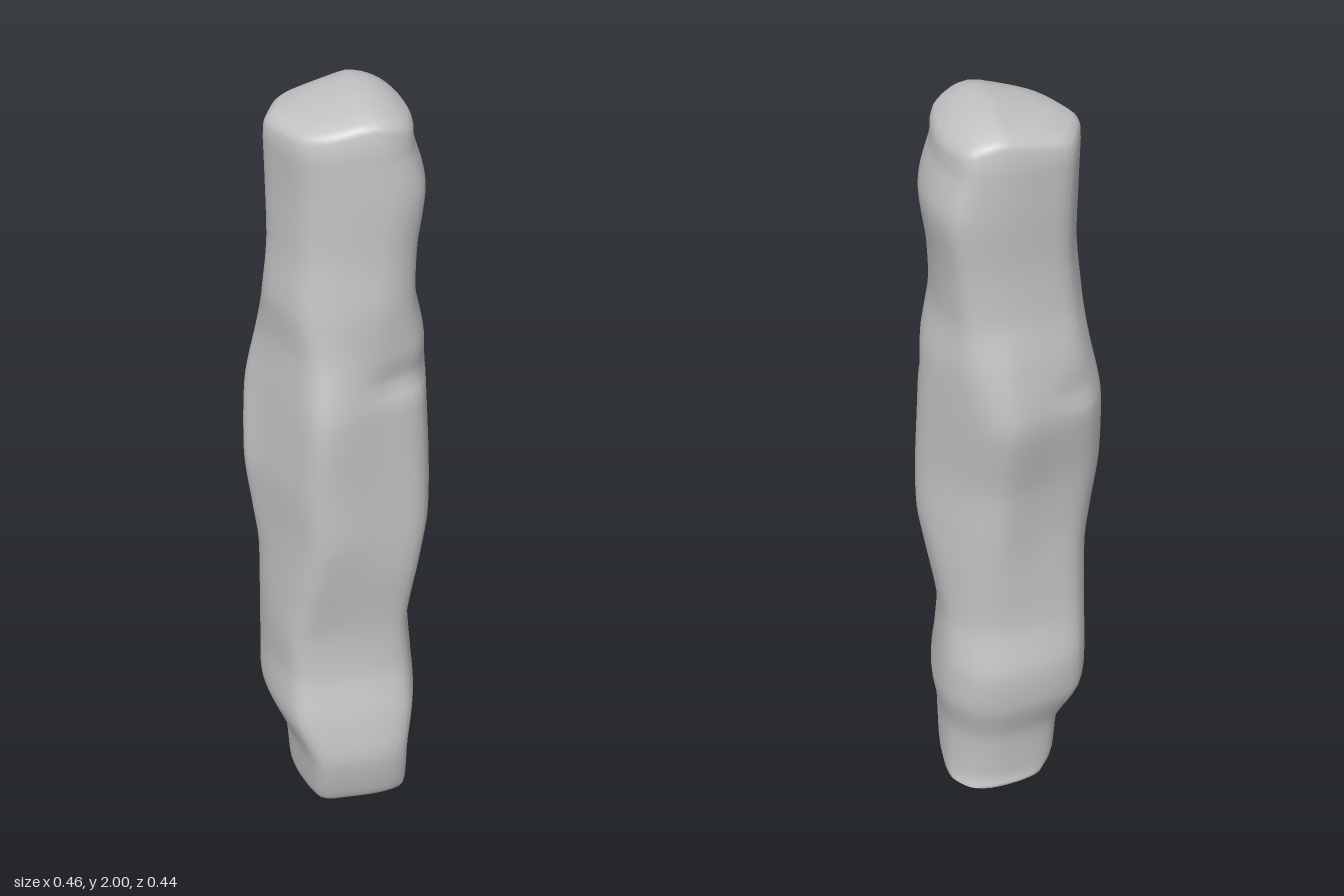
import * as THREE from 'three';
import { toCreasedNormals } from 'three/addons/utils/BufferGeometryUtils.js';

const COLS = 48, ROWS = 80;

// Plan outlines (x, z), running from the front round by the left side
const FOOT = [[-0.03, 0.175], [0.08, 0.17], [0.16, 0.14], [0.19, 0.02], [0.18, -0.08], [0.12, -0.15],
  [0.04, -0.17], [-0.07, -0.16], [-0.16, -0.13], [-0.2, -0.05], [-0.185, 0.05], [-0.13, 0.165]];
const BODY = [[-0.03, 0.22], [0.08, 0.18], [0.19, 0.13], [0.225, 0.01], [0.2, -0.07], [0.12, -0.18],
  [0.04, -0.225], [-0.07, -0.19], [-0.18, -0.145], [-0.23, -0.06], [-0.2, 0.01], [-0.1, 0.205]];
const HEAD = [[-0.03, 0.165], [0.1, 0.165], [0.17, 0.12], [0.195, 0.02], [0.19, -0.08], [0.15, -0.17],
  [0.06, -0.18], [-0.03, -0.165], [-0.12, -0.135], [-0.16, -0.06], [-0.175, 0.01], [-0.11, 0.13]];

// Height, then extents: x min, x max, z min, z max
const SECTIONS = [
  [0.005, -0.1, 0.178, -0.12, 0.13], [0.05, -0.13, 0.182, -0.115, 0.185],
  [0.2, -0.145, 0.182, -0.13, 0.22], [0.33, -0.2, 0.2, -0.17, 0.205],
  [0.46, -0.2, 0.192, -0.18, 0.175], [0.6, -0.2, 0.182, -0.155, 0.172],
  [0.78, -0.2, 0.208, -0.16, 0.202], [0.9, -0.214, 0.225, -0.168, 0.218],
  [1.05, -0.23, 0.224, -0.18, 0.22],
  [1.25, -0.22, 0.215, -0.22, 0.22], [1.4, -0.19, 0.205, -0.2, 0.19],
  [1.52, -0.178, 0.18, -0.172, 0.18], [1.65, -0.165, 0.182, -0.168, 0.17],
  [1.79, -0.165, 0.198, -0.177, 0.17], [1.9, -0.167, 0.168, -0.177, 0.168],
];

// One cross-section: blend the outlines, smooth, and fit to the extents
function ring([y, x0, x1, z0, z1]) {
  const { lerp, smoothstep, mapLinear } = THREE.MathUtils;
  const toBody = smoothstep(y, 0.6, 1.0), toHead = smoothstep(y, 1.25, 1.6);
  const mix = (i, k) => lerp(lerp(FOOT[i][k], BODY[i][k], toBody), HEAD[i][k], toHead);
  const ctrl = BODY.map((_, i) => new THREE.Vector3(mix(i, 0), y, mix(i, 1)));
  const curve = new THREE.CatmullRomCurve3(ctrl, true, 'catmullrom', 0.4);
  const pts = Array.from({ length: COLS }, (_, i) => curve.getPoint(i / COLS));
  const box = new THREE.Box3().setFromPoints(pts);
  return pts.map(p => new THREE.Vector3(
    mapLinear(p.x, box.min.x, box.max.x, x0, x1), y,
    mapLinear(p.z, box.min.z, box.max.z, z0, z1)));
}

// Shallow notch with a sharp lower ledge, centred on a compass angle
function notch(p, y, angle, spread, depth) {
  let d = Math.atan2(p.x, p.z) - angle;
  d = Math.atan2(Math.sin(d), Math.cos(d));
  const dy = p.y - y;
  const k = 1 - depth * Math.exp(-((d / spread) ** 2) - (dy / (dy > 0 ? 0.05 : 0.025)) ** 2);
  p.x *= k;
  p.z *= k;
}

// Sloping crown surface, gently domed from front to back
const crownY = (x, z) =>
  2 - (x < 0.04 ? 0.26 * (0.04 - x) : 3.5 * (x - 0.04) ** 2) - 0.7 * z * z;

function stoneGeometry() {
  const keys = SECTIONS.map(ring);
  const columns = Array.from({ length: COLS }, (_, j) =>
    new THREE.CatmullRomCurve3(keys.map(k => k[j]), false, 'catmullrom', 0.4).getPoints(ROWS));
  const rings = [];
  for (let i = 0; i <= ROWS; i++) rings.push(columns.map(c => c[i].clone()));
  for (const p of rings.flat()) {
    notch(p, 1.32, 0.75, 0.45, 0.09);
    notch(p, 1.3, -2.4, 0.25, 0.06);
  }
  // Crown: rings drawn in towards the peak
  const rim = rings[ROWS];
  for (const [s, drop] of [[0.99, 0.018], [0.96, 0.007], [0.88, 0], [0.6, 0], [0.3, 0], [0.001, 0]]) {
    rings.push(rim.map(p => {
      const x = 0.03 + (p.x - 0.03) * s, z = p.z * s;
      return new THREE.Vector3(x, crownY(x, z) - drop, z);
    }));
  }
  // Base: flat underside
  rings.unshift(rings[0].map(p => new THREE.Vector3(p.x * 0.97, 0, p.z * 0.97)));
  rings.unshift(rings[0].map(p => new THREE.Vector3(0.03 + p.x * 0.001, 0, p.z * 0.001)));

  const pos = rings.flat().flatMap(p => [p.x, p.y, p.z]);
  const index = [];
  for (let i = 0; i < rings.length - 1; i++) {
    for (let j = 0; j < COLS; j++) {
      const a = i * COLS + j, b = i * COLS + (j + 1) % COLS;
      index.push(a, b, a + COLS, b, b + COLS, a + COLS);
    }
  }
  const geo = new THREE.BufferGeometry();
  geo.setAttribute('position', new THREE.Float32BufferAttribute(pos, 3));
  geo.setIndex(index);
  return toCreasedNormals(geo, 0.9);
}

export function createModel() {
  const stone = new THREE.MeshStandardMaterial({ color: 0xc4c4c4 });
  stone.name = 'grey stone';
  const pillar = new THREE.Mesh(stoneGeometry(), stone);
  pillar.name = 'stonePillar';
  const group = new THREE.Group();
  group.name = 'standingStone';
  group.add(pillar);
  return group;
}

Problem statement
Show every line of the material above in which "rings" is present.

Written solution
  const rings = [];
  for (let i = 0; i <= ROWS; i++) rings.push(columns.map(c => c[i].clone()));
  for (const p of rings.flat()) {
  // Crown: rings drawn in towards the peak
  const rim = rings[ROWS];
    rings.push(rim.map(p => {
  rings.unshift(rings[0].map(p => new THREE.Vector3(p.x * 0.97, 0, p.z * 0.97)));
  rings.unshift(rings[0].map(p => new THREE.Vector3(0.03 + p.x * 0.001, 0, p.z * 0.001)));
  const pos = rings.flat().flatMap(p => [p.x, p.y, p.z]);
  for (let i = 0; i < rings.length - 1; i++) {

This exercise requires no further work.